WHAT THE TASK REQUIRES:
Each line in the entries below that holds the string "faces" must be copied.

───── AVAILABLE RECORDS

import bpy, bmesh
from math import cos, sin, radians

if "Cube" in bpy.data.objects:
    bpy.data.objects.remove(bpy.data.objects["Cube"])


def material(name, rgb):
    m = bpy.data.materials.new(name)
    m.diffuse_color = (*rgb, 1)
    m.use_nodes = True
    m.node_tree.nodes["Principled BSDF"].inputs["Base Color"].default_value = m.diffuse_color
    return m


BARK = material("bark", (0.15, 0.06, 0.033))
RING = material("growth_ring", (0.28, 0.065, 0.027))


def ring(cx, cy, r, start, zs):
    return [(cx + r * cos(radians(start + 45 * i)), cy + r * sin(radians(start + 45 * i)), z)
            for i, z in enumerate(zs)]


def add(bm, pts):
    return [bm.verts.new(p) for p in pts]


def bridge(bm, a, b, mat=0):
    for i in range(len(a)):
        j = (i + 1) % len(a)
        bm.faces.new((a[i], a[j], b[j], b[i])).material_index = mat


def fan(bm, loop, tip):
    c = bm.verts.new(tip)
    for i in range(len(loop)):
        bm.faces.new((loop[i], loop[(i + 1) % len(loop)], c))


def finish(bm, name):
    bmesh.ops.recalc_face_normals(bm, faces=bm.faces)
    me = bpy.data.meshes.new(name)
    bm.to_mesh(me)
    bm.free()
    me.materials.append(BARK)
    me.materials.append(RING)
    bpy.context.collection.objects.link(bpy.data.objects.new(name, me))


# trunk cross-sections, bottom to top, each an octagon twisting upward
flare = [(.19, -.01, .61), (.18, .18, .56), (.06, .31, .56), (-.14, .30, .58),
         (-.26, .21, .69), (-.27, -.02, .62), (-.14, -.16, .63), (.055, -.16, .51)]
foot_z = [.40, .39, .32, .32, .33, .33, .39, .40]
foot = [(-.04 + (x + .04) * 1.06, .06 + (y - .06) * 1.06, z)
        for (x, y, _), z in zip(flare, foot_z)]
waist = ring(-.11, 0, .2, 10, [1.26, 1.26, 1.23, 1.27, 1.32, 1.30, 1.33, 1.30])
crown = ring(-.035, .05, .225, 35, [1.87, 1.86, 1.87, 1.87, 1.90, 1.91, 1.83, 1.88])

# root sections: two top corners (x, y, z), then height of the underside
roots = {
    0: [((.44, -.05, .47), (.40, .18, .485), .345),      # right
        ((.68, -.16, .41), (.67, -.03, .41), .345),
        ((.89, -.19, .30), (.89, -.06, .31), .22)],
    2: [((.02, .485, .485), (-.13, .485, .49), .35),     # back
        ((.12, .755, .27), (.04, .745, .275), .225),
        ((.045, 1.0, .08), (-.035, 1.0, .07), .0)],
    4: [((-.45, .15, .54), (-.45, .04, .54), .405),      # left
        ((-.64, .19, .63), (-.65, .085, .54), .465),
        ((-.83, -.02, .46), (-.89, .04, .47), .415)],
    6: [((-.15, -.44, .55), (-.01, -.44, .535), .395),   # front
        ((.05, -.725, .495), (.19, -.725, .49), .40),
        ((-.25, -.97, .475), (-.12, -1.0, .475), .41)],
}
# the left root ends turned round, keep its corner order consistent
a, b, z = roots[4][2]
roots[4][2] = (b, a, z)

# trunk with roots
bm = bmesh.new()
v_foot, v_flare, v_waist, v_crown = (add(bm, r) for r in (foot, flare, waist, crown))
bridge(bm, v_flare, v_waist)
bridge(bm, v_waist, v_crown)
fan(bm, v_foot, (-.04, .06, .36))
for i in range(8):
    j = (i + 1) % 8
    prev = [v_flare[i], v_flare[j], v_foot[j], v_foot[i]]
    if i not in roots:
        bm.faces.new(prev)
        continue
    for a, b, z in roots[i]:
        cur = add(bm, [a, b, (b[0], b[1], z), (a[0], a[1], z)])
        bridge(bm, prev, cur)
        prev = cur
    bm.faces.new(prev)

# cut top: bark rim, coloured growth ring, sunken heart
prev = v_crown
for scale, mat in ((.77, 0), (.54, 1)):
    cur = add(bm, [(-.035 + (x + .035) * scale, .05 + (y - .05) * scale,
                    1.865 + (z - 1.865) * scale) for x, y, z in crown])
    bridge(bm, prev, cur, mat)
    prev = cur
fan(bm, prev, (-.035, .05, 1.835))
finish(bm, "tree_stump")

──────────

EXPECTED ANSWER:
        bm.faces.new((a[i], a[j], b[j], b[i])).material_index = mat
        bm.faces.new((loop[i], loop[(i + 1) % len(loop)], c))
    bmesh.ops.recalc_face_normals(bm, faces=bm.faces)
        bm.faces.new(prev)
    bm.faces.new(prev)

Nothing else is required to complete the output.